Disregarding the settled law of this State on preservation, sufficiency of the evidence and prosecutorial misconduct, the majority seeks to review its own concept of the issue and reverse the case.

In this situation, the closing argument by the prosecutor was fair comment on the evidence and was admitted without objection at trial. This has been the law in Kentucky for generations. See Nugent v. Commonwealth, Ky., 639 S.W.2d 761 (1982).

The police officer was not allowed to describe the behavior of a pedophile but he merely defined the word for the jury as a word used in a magazine article which had already been introduced into evidence. There was no objection to his testimony. The statement by the prosecutor was obviously based on the facts in evidence and reflected a fair inference therefrom. Williams v. Commonwealth, Ky., 644 S.W.2d 335 (1982).

In any event, the isolated remarks made by the prosecutor in closing argument did not amount to reversible error when considered in context. Pendleton v. Commonwealth, Ky., 685 S.W.2d 549 (1985); RCr 9.24.

The majority admits there was evidence sufficient to support a conviction. That should be the end of an opinion affirming the conviction rather than the lengthy majority opinion seeking to rationalize a reversal of the conviction. A careful review of the record clearly indicates that when you consider the quality and sufficiency of the evidence particularly the testimony of the victim and the entire case, there is no substantial possibility that the result upon any retrial will be any different. Consequently, the alleged error, if any, in regard to the "profile evidence" or the use of the word "pedophilia" is clearly nonprejudicial. Cf. Abernathy v. Commonwealth, Ky., 439 S.W.2d 949 (1969); RCr 9.24. Here, as conceded by the majority, the evidence of the defendant's guilt was clear. There was no prosecutorial misconduct which required reversal. The comments of any prosecutor must be viewed in the context of the total trial and what effect it has on the fairness of that trial. United States v. Young, 470 U.S. 1, 105 S. Ct. 1038, 84 L. Ed. 2d 1 (1985). See my dissenting opinion in Morris v. Commonwealth, Ky., 766 S.W.2d 58 (1989).

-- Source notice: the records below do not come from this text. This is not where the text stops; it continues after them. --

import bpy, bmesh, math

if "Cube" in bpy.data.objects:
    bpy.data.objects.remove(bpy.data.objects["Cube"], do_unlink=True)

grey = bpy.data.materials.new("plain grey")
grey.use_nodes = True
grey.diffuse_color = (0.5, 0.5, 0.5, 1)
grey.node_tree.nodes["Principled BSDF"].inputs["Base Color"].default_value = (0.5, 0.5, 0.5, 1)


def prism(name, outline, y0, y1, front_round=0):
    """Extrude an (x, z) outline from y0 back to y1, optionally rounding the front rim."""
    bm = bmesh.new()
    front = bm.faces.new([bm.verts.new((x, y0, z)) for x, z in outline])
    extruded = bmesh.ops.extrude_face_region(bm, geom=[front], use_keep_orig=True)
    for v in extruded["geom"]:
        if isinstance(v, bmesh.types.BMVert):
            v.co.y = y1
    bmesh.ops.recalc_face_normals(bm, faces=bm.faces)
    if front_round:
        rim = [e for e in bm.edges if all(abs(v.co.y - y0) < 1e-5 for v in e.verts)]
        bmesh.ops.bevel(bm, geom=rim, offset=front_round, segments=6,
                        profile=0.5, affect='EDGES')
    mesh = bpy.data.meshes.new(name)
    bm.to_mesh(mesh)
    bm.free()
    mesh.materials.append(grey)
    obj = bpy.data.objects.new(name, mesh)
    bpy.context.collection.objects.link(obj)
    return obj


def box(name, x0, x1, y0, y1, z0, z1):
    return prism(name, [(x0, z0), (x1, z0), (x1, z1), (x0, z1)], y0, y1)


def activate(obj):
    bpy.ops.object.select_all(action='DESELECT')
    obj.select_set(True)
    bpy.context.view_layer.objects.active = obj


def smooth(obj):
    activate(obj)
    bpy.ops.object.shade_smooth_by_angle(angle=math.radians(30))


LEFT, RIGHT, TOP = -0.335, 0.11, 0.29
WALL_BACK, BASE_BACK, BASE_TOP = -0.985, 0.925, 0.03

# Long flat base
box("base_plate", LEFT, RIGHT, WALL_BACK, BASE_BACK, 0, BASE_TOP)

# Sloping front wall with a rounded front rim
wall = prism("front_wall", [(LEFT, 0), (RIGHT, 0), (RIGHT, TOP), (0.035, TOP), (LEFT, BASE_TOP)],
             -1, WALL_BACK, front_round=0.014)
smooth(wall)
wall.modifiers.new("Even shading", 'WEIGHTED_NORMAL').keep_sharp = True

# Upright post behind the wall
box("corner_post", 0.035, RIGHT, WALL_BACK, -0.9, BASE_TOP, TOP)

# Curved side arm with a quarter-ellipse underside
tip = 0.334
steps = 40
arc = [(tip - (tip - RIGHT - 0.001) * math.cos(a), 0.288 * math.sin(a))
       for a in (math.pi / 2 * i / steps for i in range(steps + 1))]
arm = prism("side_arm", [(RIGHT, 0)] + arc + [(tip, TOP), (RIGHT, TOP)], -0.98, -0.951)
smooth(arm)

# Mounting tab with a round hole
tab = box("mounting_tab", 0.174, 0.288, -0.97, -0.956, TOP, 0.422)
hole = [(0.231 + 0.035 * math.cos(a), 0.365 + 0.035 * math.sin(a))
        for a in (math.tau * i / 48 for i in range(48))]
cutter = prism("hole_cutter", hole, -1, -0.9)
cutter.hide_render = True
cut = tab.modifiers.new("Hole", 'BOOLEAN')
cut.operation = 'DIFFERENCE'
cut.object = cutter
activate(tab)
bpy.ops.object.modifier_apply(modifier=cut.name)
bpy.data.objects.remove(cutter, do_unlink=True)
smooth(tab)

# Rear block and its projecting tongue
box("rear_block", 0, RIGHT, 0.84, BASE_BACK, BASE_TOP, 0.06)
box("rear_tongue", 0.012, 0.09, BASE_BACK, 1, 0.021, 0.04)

The majority uses this relatively simple case to launch a broad and far-reaching attack on another unrelated case. The majority asserts that there is a similar problem which it raises in this case with its so-called "profile evidence rule" regarding the "child sexual abuse accommodation syndrome." Such a statement is totally lacking in logic. Clearly this is not an attempt by the majority to plant a small acorn or even to substitute a sapling; it is a bold planting of a fully mature oak tree when this case is analogized to the child sexual abuse accommodation syndrome. The majority uses this shaky comparison to overrule Commonwealth v. Craig, Ky., 783 S.W.2d 387 (1990). Craig, supra, involved the affirmance of a manslaughter conviction in which this Court held that the battered woman syndrome is not a mental condition, and expert testimony on the syndrome may come from someone other than *657 a psychiatrist or clinical psychologist in certain limited circumstances.

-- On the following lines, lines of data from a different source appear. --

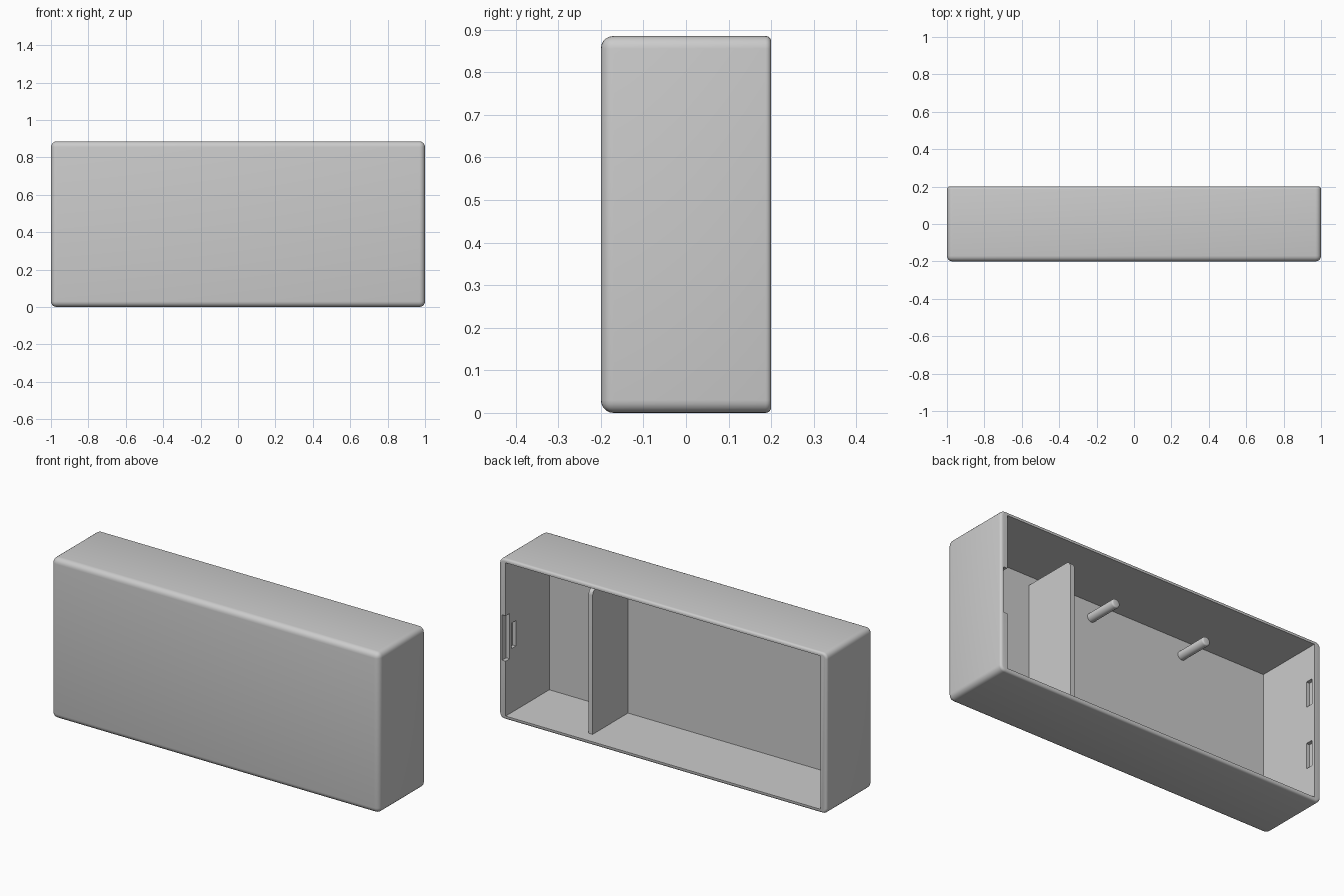
import bpy, bmesh
from mathutils import Matrix, Vector

if "Cube" in bpy.data.objects:
    bpy.data.objects.remove(bpy.data.objects["Cube"], do_unlink=True)

W, D, H = 1.0, 0.2, 0.885        # half width, half depth, height
SIDE, WALL = 0.04, 0.02          # end wall and thin wall thickness
IN_X, IN_Y = W - SIDE, -D + WALL  # inner faces

grey = bpy.data.materials.new("light_grey")
grey.use_nodes = True
COLOUR = (0.6, 0.6, 0.6, 1)
grey.diffuse_color = COLOUR
grey.node_tree.nodes["Principled BSDF"].inputs["Base Color"].default_value = COLOUR


def add_object(name, bm):
    bmesh.ops.recalc_face_normals(bm, faces=bm.faces)
    mesh = bpy.data.meshes.new(name)
    bm.to_mesh(mesh)
    bm.free()
    mesh.materials.append(grey)
    ob = bpy.data.objects.new(name, mesh)
    bpy.context.collection.objects.link(ob)
    return ob


def box(x, y, z):
    """Box mesh from three (low, high) ranges."""
    bm = bmesh.new()
    size = Vector([r[1] - r[0] for r in (x, y, z)])
    mid = Vector([(r[0] + r[1]) / 2 for r in (x, y, z)])
    bmesh.ops.create_cube(bm, size=1, matrix=Matrix.Translation(mid) @ Matrix.Diagonal(size).to_4x4())
    return bm


def round_edges(bm, test, radius, segments=5):
    edges = [e for e in bm.edges if test(*(v.co for v in e.verts))]
    bmesh.ops.bevel(bm, geom=edges, offset=radius, segments=segments, profile=0.5, affect='EDGES')


def smooth(ob):
    bpy.ops.object.select_all(action='DESELECT')
    ob.select_set(True)
    bpy.context.view_layer.objects.active = ob
    bpy.ops.object.shade_smooth_by_angle(angle=0.6)


def cut(ob, name, x, y, z):
    cutter = add_object(name, box(x, y, z))
    cutter.hide_render = True
    mod = ob.modifiers.new(name, 'BOOLEAN')
    mod.operation, mod.solver, mod.object = 'DIFFERENCE', 'EXACT', cutter
    bpy.context.view_layer.objects.active = ob
    bpy.ops.object.modifier_apply(modifier=mod.name)
    bpy.data.objects.remove(cutter, do_unlink=True)


# Outer shell: wide rounding in front and along the corners, finer at the rim
bm = box((-W, W), (-D, D), (0, H))
at_back = lambda p: p.y > D - 0.001
round_edges(bm, lambda a, b: not (at_back(a) and at_back(b)), 0.03)
round_edges(bm, lambda a, b: at_back(a) and at_back(b), 0.013, 4)
shell = add_object("shell", bm)

# Open cavity, thumb notch in the rim and latch slots
MID = H / 2
cut(shell, "cavity", (-IN_X, IN_X), (IN_Y, D + 0.1), (WALL, H - WALL))
cut(shell, "rim_notch", (IN_X - 0.02, IN_X + 0.022), (0.165, D + 0.1), (MID - 0.12, MID + 0.13))
cut(shell, "left_slot", (IN_X - 0.02, IN_X + 0.02), (0.11, 0.15), (MID - 0.07, MID + 0.07))
for i, z in enumerate((MID - 0.17, MID + 0.17)):
    cut(shell, f"right_slot_{i}", (-IN_X - 0.02, -IN_X + 0.02), (0.14, 0.18), (z - 0.07, z + 0.07))
smooth(shell)

# Partition with a rounded upper back corner
TOP, BACK = 0.815, 0.128
bm = box((0.48, 0.505), (IN_Y - 0.005, BACK), (WALL - 0.005, TOP))
round_edges(bm, lambda a, b: all(p.y > BACK - 0.001 and p.z > TOP - 0.001 for p in (a, b)), 0.03)
smooth(add_object("partition", bm))

# Two round pins standing on the front wall
for name, x in (("left_pin", 0.115), ("right_pin", -0.45)):
    bm = bmesh.new()
    length = 0.01 - IN_Y
    bmesh.ops.create_cone(bm, cap_ends=True, segments=32, radius1=0.024, radius2=0.024, depth=length,
                          matrix=Matrix.Translation((x, IN_Y + length / 2 - 0.005, 0.78))
                          @ Matrix.Rotation(-1.5707963, 4, 'X'))
    tip = max(v.co.y for v in bm.verts)
    round_edges(bm, lambda a, b: min(a.y, b.y) > tip - 0.001, 0.008, 3)
    smooth(add_object(name, bm))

A careful examination of the briefs in this case reveals that neither party to the appellate process cited the case overruled or the case used by the majority to perpetrate the overruling. Clearly this is a giant leap in an effort that is totally beyond the authority of even a majority of this Court and has no place in this case. The noble language of the majority in defending the bookcases of the state pales into insignificance when we consider the ultimate invasion of privacy visited upon an 11 year old boy by the sodomy. The conviction should be affirmed in all respects.

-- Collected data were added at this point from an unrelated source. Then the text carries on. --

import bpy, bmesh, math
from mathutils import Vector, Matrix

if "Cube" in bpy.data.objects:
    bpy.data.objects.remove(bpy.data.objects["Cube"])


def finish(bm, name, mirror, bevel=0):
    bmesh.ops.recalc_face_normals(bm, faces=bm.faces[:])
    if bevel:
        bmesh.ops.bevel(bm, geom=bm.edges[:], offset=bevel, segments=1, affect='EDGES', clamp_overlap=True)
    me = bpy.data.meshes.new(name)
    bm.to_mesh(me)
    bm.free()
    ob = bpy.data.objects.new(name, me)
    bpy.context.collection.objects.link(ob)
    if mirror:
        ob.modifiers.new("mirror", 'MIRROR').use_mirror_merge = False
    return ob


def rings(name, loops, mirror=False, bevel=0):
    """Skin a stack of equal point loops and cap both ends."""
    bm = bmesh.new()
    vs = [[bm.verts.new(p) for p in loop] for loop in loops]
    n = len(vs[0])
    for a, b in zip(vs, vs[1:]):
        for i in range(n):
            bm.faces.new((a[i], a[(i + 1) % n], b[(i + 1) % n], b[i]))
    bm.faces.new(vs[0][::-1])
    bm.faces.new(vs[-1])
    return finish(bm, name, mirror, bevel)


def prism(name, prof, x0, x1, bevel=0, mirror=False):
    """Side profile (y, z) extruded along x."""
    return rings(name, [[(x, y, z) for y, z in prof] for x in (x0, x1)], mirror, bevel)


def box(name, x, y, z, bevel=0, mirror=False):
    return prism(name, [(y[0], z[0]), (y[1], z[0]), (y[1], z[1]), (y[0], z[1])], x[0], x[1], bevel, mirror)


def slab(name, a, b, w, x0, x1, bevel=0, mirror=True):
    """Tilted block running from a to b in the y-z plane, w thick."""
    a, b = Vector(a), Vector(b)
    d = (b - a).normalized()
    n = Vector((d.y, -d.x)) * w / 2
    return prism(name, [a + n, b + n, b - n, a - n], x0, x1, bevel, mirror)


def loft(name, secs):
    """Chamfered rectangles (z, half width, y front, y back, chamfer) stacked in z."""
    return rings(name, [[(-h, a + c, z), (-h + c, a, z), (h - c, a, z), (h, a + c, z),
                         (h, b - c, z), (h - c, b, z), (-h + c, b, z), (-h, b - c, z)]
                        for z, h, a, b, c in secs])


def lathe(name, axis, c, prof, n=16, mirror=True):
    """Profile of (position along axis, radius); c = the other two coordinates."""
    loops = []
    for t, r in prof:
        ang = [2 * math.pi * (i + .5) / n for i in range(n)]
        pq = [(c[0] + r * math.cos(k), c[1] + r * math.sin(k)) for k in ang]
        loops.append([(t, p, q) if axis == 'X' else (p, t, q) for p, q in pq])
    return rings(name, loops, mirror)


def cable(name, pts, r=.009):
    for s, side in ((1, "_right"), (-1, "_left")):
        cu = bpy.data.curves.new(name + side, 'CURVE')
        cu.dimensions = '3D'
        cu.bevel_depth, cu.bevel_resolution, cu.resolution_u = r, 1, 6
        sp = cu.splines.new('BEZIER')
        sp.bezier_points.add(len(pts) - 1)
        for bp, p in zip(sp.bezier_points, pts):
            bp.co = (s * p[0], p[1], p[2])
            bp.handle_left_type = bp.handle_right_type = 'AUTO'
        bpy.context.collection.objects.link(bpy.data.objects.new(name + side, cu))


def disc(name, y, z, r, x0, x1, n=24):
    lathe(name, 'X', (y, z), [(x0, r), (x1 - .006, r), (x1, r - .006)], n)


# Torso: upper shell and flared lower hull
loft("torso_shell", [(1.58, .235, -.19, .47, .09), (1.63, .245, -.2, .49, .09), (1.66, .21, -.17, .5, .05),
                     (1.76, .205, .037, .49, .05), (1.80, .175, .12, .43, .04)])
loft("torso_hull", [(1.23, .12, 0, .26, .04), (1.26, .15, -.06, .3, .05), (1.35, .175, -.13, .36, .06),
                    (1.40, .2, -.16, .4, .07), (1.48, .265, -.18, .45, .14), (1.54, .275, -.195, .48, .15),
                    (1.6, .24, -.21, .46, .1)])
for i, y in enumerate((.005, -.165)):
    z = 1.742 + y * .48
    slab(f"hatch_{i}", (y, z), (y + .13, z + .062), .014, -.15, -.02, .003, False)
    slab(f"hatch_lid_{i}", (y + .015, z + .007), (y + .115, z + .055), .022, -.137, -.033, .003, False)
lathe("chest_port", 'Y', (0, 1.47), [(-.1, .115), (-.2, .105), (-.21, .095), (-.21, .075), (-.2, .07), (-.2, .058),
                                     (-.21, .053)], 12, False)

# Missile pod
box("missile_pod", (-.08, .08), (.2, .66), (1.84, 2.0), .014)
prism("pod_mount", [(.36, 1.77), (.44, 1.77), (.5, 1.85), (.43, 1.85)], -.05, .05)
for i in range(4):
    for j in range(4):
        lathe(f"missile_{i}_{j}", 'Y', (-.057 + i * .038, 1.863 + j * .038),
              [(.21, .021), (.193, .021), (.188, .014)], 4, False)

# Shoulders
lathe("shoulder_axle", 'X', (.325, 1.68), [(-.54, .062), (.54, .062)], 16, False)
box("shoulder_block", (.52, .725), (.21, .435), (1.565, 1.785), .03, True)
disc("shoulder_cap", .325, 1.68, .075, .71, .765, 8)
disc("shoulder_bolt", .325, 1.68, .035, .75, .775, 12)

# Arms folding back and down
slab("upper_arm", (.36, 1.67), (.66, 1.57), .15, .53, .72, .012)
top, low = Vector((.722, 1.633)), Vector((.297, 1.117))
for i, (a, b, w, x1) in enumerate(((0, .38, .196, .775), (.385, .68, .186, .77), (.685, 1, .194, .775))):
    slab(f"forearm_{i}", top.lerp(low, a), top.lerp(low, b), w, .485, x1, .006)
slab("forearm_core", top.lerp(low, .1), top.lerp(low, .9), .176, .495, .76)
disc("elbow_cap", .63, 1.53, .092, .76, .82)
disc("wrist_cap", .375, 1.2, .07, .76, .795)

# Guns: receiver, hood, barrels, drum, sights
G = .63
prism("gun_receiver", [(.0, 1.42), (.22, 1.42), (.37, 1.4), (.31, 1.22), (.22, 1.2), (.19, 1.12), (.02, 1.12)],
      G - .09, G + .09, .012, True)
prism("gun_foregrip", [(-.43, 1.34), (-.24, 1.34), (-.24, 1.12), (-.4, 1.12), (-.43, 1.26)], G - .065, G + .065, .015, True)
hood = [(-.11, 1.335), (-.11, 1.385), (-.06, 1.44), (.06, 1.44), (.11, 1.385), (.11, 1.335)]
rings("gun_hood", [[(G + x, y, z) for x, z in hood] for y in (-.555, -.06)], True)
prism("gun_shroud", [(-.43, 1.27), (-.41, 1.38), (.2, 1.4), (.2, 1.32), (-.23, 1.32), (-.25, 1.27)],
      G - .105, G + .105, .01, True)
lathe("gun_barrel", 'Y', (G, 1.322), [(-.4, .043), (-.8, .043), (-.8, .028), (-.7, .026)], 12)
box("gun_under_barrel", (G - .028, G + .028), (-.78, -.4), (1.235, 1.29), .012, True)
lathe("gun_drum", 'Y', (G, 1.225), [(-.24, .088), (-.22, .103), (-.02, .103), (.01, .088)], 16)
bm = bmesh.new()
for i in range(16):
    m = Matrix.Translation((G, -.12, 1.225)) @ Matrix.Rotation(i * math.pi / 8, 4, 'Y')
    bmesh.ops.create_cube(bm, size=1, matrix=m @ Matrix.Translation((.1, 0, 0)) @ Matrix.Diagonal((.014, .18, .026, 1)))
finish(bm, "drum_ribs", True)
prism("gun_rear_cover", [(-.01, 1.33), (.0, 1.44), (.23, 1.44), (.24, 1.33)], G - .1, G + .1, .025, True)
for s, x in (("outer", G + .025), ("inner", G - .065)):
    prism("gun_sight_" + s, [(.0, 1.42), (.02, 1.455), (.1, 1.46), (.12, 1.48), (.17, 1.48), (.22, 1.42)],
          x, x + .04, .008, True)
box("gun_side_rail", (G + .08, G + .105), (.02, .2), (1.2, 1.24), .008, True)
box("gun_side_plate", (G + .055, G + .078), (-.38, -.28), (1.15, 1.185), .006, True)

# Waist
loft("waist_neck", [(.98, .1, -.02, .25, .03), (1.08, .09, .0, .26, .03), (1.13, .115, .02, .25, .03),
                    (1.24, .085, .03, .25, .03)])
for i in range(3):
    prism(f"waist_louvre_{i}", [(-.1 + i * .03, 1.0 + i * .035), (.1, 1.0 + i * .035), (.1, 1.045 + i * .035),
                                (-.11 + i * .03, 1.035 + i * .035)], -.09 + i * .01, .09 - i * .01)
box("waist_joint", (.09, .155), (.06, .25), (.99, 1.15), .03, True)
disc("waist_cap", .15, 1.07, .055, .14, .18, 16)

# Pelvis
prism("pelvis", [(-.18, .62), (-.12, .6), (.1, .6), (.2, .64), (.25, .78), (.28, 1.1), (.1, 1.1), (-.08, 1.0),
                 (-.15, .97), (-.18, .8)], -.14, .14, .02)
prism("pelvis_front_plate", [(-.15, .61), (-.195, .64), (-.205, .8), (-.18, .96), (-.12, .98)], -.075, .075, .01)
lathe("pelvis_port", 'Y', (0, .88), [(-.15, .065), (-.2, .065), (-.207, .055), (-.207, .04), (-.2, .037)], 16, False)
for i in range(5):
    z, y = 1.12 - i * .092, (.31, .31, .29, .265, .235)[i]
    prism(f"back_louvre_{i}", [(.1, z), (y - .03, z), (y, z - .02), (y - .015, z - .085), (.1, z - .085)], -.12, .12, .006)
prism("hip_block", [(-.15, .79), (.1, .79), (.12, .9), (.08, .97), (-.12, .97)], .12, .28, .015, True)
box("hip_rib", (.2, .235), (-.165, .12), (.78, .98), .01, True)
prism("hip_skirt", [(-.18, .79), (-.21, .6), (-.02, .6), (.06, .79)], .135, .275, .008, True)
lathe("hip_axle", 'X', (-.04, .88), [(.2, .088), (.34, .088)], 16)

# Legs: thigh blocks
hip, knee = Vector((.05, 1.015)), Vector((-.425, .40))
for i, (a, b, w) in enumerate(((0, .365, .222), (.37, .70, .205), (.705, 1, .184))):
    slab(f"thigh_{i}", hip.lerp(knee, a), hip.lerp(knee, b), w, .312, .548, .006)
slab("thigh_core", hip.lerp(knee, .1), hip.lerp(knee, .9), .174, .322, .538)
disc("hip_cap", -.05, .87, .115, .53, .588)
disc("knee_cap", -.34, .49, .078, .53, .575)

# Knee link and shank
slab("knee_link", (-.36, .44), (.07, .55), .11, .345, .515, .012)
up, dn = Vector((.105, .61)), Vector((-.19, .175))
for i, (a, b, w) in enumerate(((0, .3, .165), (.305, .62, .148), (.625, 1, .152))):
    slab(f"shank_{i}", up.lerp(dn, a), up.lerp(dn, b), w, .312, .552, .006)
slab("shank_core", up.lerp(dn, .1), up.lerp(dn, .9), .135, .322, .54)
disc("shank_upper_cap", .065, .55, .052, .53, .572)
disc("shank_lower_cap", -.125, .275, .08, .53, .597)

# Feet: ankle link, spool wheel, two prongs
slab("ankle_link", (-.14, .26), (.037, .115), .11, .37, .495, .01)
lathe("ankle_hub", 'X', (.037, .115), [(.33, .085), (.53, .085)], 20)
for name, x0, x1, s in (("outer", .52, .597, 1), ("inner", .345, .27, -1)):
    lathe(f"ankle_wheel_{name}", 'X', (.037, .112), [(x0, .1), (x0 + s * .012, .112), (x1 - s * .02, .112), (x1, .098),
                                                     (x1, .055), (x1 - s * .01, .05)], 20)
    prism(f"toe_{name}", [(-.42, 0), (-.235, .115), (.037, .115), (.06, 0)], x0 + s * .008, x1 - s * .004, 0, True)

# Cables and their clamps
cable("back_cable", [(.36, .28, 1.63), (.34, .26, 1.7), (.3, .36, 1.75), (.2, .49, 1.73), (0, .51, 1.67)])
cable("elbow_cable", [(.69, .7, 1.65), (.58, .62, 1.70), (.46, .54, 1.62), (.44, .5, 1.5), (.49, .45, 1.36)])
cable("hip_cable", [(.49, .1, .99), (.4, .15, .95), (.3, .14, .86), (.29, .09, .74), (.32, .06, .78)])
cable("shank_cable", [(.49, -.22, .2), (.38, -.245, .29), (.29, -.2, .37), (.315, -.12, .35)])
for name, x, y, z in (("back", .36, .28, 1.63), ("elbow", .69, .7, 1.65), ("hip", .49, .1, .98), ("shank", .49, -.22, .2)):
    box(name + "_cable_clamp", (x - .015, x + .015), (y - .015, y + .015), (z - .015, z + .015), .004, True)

REYNOLDS, J., joins in this dissent.


[1] What "pedophile" and "pedophilia" describe, if anything, in the standard nomenclature of psychiatry is nowhere provided in this case. For what it is worth, Webster's Ninth New Collegiate Dictionary (1983 ed.) defines "pedophilia" as "sexual perversion in which children are the preferred sex object," and "pedophile" as "one affected with pedophilia."